How to complete this task
Hunt for the word "level" across the entries below, copying each line that holds it.

Data listing
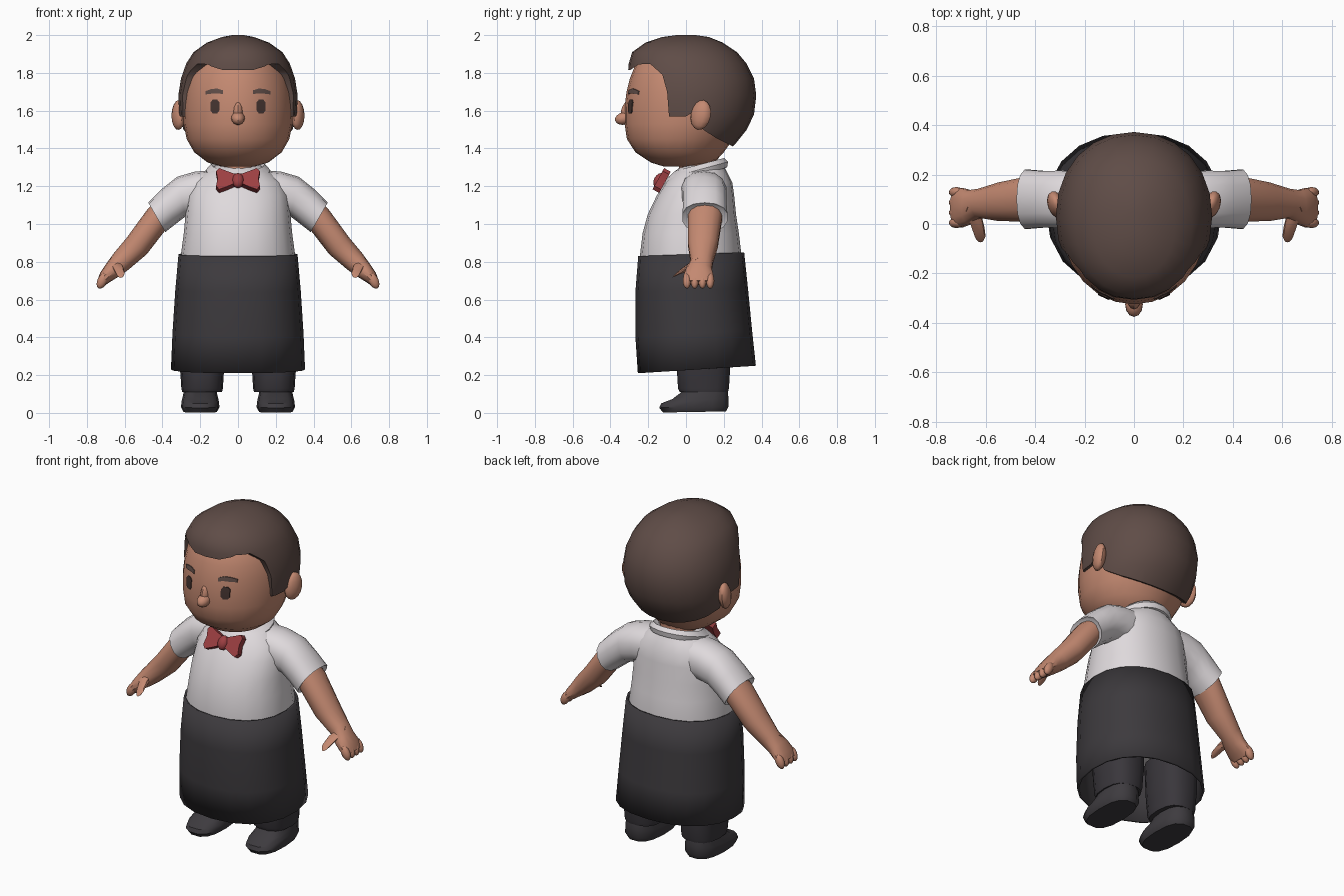
import bpy, bmesh, math
from mathutils import Vector, Matrix
from mathutils.bvhtree import BVHTree

if "Cube" in bpy.data.objects:
    bpy.data.objects.remove(bpy.data.objects["Cube"])


def material(name, r, g, b):
    m = bpy.data.materials.new(name)
    m.diffuse_color = (r, g, b, 1)
    m.use_nodes = True
    m.node_tree.nodes["Principled BSDF"].inputs["Base Color"].default_value = m.diffuse_color
    return m


SKIN = material("skin", 0.55, 0.25, 0.165)
HAIR = material("brown hair", 0.115, 0.073, 0.063)
SHIRT = material("white cloth", 0.74, 0.70, 0.72)
APRON = material("charcoal apron", 0.046, 0.042, 0.047)
TROUSER = material("dark trousers", 0.042, 0.038, 0.045)
SHOE = material("dark shoe", 0.048, 0.044, 0.05)
RED = material("red bow", 0.34, 0.05, 0.055)
EYE = material("dark eye", 0.06, 0.035, 0.03)


def finish(name, bm, mat, mirror=False, angle=38):
    bmesh.ops.recalc_face_normals(bm, faces=bm.faces)
    me = bpy.data.meshes.new(name)
    bm.to_mesh(me)
    bm.free()
    me.materials.append(mat)
    me.shade_smooth()
    me.set_sharp_from_angle(angle=math.radians(angle))
    ob = bpy.data.objects.new(name, me)
    bpy.context.collection.objects.link(ob)
    if mirror:
        ob.modifiers.new("mirror", 'MIRROR')
    return ob


def sweep(name, rings, mat, n=16, p=2.0, caps=True, mirror=False):
    """Skin a surface over rings of (centre, u axis, v axis); p is squareness."""
    bm = bmesh.new()
    loops = []
    for c, u, v in rings:
        loop = []
        for i in range(n):
            a = 2 * math.pi * i / n
            s, t = math.cos(a), math.sin(a)
            s = math.copysign(abs(s) ** (2 / p), s)
            t = math.copysign(abs(t) ** (2 / p), t)
            loop.append(bm.verts.new(Vector(c) + Vector(u) * s + Vector(v) * t))
        loops.append(loop)
    for a, b in zip(loops, loops[1:]):
        for i in range(n):
            j = (i + 1) % n
            bm.faces.new((a[i], a[j], b[j], b[i]))
    if caps:
        bm.faces.new(loops[0])
        bm.faces.new(loops[-1])
    return finish(name, bm, mat, mirror)


def level(rows, x=0):
    """Rings from (z, half width, front y, back y, rise of the back edge)."""
    return [((x, (f + b) / 2, z), (w, 0, 0), (0, (b - f) / 2, tilt))
            for z, w, f, b, tilt in rows]


def limb(rows):
    """Rings from (x, z, in-plane half axis x, z, y centre, y half width)."""
    return [((x, y, z), (ux, 0, uz), (0, h, 0)) for x, z, ux, uz, y, h in rows]


def ball(name, loc, scale, mat, rot=(0, 0, 0), mirror=False):
    bm = bmesh.new()
    m = Matrix.Translation(loc)
    for a, ax in zip(rot, 'XYZ'):
        m = m @ Matrix.Rotation(a, 4, ax)
    bmesh.ops.create_uvsphere(bm, u_segments=12, v_segments=8, radius=1,
                              matrix=m @ Matrix.Diagonal((*scale, 1)))
    return finish(name, bm, mat, mirror)


def prism(name, pts, to3d, depth, mat, matrix=Matrix()):
    bm = bmesh.new()
    f = bm.faces.new([bm.verts.new(to3d(*q)) for q in pts])
    ext = bmesh.ops.extrude_face_region(bm, geom=[f])['geom']
    bmesh.ops.translate(bm, vec=depth, verts=[v for v in ext if isinstance(v, bmesh.types.BMVert)])
    bm.transform(matrix)
    return finish(name, bm, mat)


# Trousers and shoes
sweep("trouser_leg", level([(0.11, .105, -.035, .225, 0), (0.13, .11, -.045, .23, 0),
      (0.21, .115, -.05, .235, 0), (0.23, .12, -.05, .235, 0), (0.45, .125, -.06, .24, 0)], .19),
      TROUSER, 14, 2.6, mirror=True)
sweep("shoe", level([(0.005, .088, -.125, .215, .003), (0.03, .102, -.145, .228, .003),
      (0.065, .098, -.135, .228, .015), (0.09, .092, -.075, .225, .017),
      (0.12, .085, -.02, .22, .005)], .2), SHOE, 14, 2.6, mirror=True)

# Long apron: an open shell with a slightly raised back hem
apron = sweep("apron", level([(.23, .355, -.255, .37, .02), (.42, .347, -.268, .35, .015),
              (.65, .332, -.268, .328, .01), (.84, .315, -.253, .308, .01)]),
              APRON, 20, 2.25, caps=False)
sol = apron.modifiers.new("thickness", 'SOLIDIFY')
sol.thickness, sol.offset = 0.012, -1

# Shirt body, sleeves and collar
sweep("shirt", level([(.55, .29, -.235, .285, 0), (.84, .302, -.243, .293, 0), (.95, .287, -.23, .28, 0),
      (1.05, .278, -.203, .265, 0), (1.15, .268, -.155, .255, 0), (1.22, .24, -.11, .245, 0),
      (1.27, .18, -.07, .22, 0), (1.31, .12, -.02, .20, 0)]), SHIRT, 20, 2.2)
sweep("sleeve", limb([(.14, 1.17, 0, .115, .09, .12), (.22, 1.165, .01, .112, .095, .122),
      (.30, 1.145, .022, .105, .1, .118), (.37, 1.09, .04, .09, .1, .117),
      (.43, 1.035, .045, .078, .1, .122), (.424, 1.042, .036, .064, .1, .105)]),
      SHIRT, 14, 2.3, mirror=True)
sweep("collar", level([(1.255, .165, -.115, .22, .045), (1.285, .17, -.105, .225, .045),
      (1.315, .14, -.06, .205, .035), (1.3, .115, -.03, .18, .03)]), SHIRT, 18)
sweep("neck", level([(1.2, .11, -.04, .17, 0), (1.36, .11, -.04, .17, 0)]), SKIN, 14)

# Bow tie, leaning with the chest
lean = Matrix.Translation((0, -.128, 1.232)) @ Matrix.Rotation(-.5, 4, 'X')
half = [(.02, .028), (.06, .045), (.10, .062), (.116, .045), (.108, 0), (.116, -.045),
        (.10, -.066), (.06, -.05), (.02, -.03)]
bow = half + [(-x, z) for x, z in reversed(half)]
prism("bow_tie", bow, lambda x, z: (x, -.02, z), (0, .04, 0), RED, lean)
ball("bow_knot", (0, -.14, 1.23), (.032, .03, .042), RED, (-.5, 0, 0))

# Arms, thumbs and fingers
sweep("arm", limb([(.36, 1.09, .05, .055, .1, .088), (.43, 1.025, .05, .052, .1, .092),
      (.535, .885, .052, .045, .09, .08), (.62, .80, .04, .042, .084, .06),
      (.665, .755, .033, .034, .068, .07), (.70, .72, .03, .022, .066, .082),
      (.722, .69, .022, .012, .066, .076)]), SKIN, 14, 2.2, mirror=True)
sweep("thumb", [((.65, .05, .79), (.03, 0, .02), (0, .03, .03)),
                ((.63, -.015, .76), (.026, 0, 0), (0, .022, .027)),
                ((.622, -.05, .738), (.022, 0, 0), (0, .018, .02)),
                ((.62, -.066, .725), (.012, 0, 0), (0, .008, .01))], SKIN, 8, mirror=True)
for k in range(4):
    y = .005 + k * .041
    ball("finger_%d" % (k + 1), (.718, y, .70), (.026, .022, .045), SKIN, (0, -.45, 0), True)

# Head
head = sweep("head", level([(1.305, .09, -.12, .1, 0), (1.325, .16, -.185, .15, 0),
             (1.38, .232, -.268, .2, 0), (1.45, .272, -.313, .25, 0), (1.53, .288, -.325, .3, 0),
             (1.62, .292, -.325, .32, 0), (1.70, .285, -.315, .32, 0), (1.77, .268, -.297, .3, 0),
             (1.85, .23, -.265, .27, 0), (1.93, .14, -.18, .18, 0)]), SKIN, 24)
ball("nose", (0, -.325, 1.56), (.036, .052, .034), SKIN, (.25, 0, 0))
ball("nose_bridge", (0, -.308, 1.595), (.026, .036, .06), SKIN, (-.2, 0, 0))
ball("ear", (.315, .078, 1.577), (.034, .056, .08), SKIN, (-.2, 0, -.35), True)

# Hair: a skull cap trimmed by a side profile of the hairline
hair = sweep("hair", level([(1.36, .24, -.29, .20, 0), (1.42, .272, -.3, .258, 0),
             (1.5, .298, -.3, .322, 0), (1.58, .311, -.305, .36, 0), (1.68, .316, -.312, .372, 0),
             (1.77, .302, -.31, .36, 0), (1.85, .274, -.303, .32, 0), (1.91, .235, -.285, .27, 0),
             (1.96, .165, -.215, .195, 0), (1.99, .085, -.125, .12, 0), (2.0, .03, -.05, .05, 0)]),
             HAIR, 24, 2.1)
line = [(-.5, 2.1), (-.5, 1.815), (-.295, 1.815), (-.25, 1.845), (-.19, 1.848), (-.125, 1.79),
        (-.1, 1.7), (-.09, 1.57), (0, 1.57), (.05, 1.6), (.09, 1.5), (.16, 1.455),
        (.25, 1.41), (.5, 1.3), (.5, 2.1)]
cutter = prism("hairline_cutter", line, lambda y, z: (-.6, y, z), (1.2, 0, 0), HAIR)
cutter.hide_render = True
cut = hair.modifiers.new("hairline", 'BOOLEAN')
cut.operation, cut.object, cut.solver = 'INTERSECT', cutter, 'EXACT'
deps = bpy.context.evaluated_depsgraph_get()
trimmed = bpy.data.meshes.new_from_object(hair.evaluated_get(deps))
hair.modifiers.clear()
hair.data = trimmed
trimmed.set_sharp_from_angle(angle=math.radians(38))
bpy.data.objects.remove(cutter)

# Eyes and brows: thin plates laid on the face
face = BVHTree.FromPolygons([v.co for v in head.data.vertices],
                            [p.vertices for p in head.data.polygons])


def plate(name, columns, mat):
    """Plate from columns of (x, low z, high z), projected on the face."""
    bm = bmesh.new()
    front, back = [], []
    for x, lo, hi in columns:
        for dy, store in ((-.005, front), (.004, back)):
            store.append([bm.verts.new((x, face.ray_cast(Vector((x, -1, z)), Vector((0, 1, 0)))[0].y + dy, z))
                          for z in (lo, (lo + hi) / 2, hi)])
    for i in range(len(columns) - 1):
        for g in (front, back):
            for k in (0, 1):
                bm.faces.new((g[i][k], g[i + 1][k], g[i + 1][k + 1], g[i][k + 1]))
        for k in (0, 2):
            bm.faces.new((front[i][k], front[i + 1][k], back[i + 1][k], back[i][k]))
    for i in (0, -1):
        for k in (0, 1):
            bm.faces.new((front[i][k], front[i][k + 1], back[i][k + 1], back[i][k]))
    return finish(name, bm, mat, True)


plate("eye", [(.099, 1.6, 1.645), (.11, 1.586, 1.658), (.134, 1.586, 1.658), (.145, 1.6, 1.645)], EYE)
plate("eyebrow", [(.08, 1.688, 1.708), (.11, 1.692, 1.717), (.14, 1.69, 1.715), (.172, 1.686, 1.703)], HAIR)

Result for this task
def level(rows, x=0):
sweep("trouser_leg", level([(0.11, .105, -.035, .225, 0), (0.13, .11, -.045, .23, 0),
sweep("shoe", level([(0.005, .088, -.125, .215, .003), (0.03, .102, -.145, .228, .003),
apron = sweep("apron", level([(.23, .355, -.255, .37, .02), (.42, .347, -.268, .35, .015),
sweep("shirt", level([(.55, .29, -.235, .285, 0), (.84, .302, -.243, .293, 0), (.95, .287, -.23, .28, 0),
sweep("collar", level([(1.255, .165, -.115, .22, .045), (1.285, .17, -.105, .225, .045),
sweep("neck", level([(1.2, .11, -.04, .17, 0), (1.36, .11, -.04, .17, 0)]), SKIN, 14)
head = sweep("head", level([(1.305, .09, -.12, .1, 0), (1.325, .16, -.185, .15, 0),
hair = sweep("hair", level([(1.36, .24, -.29, .20, 0), (1.42, .272, -.3, .258, 0),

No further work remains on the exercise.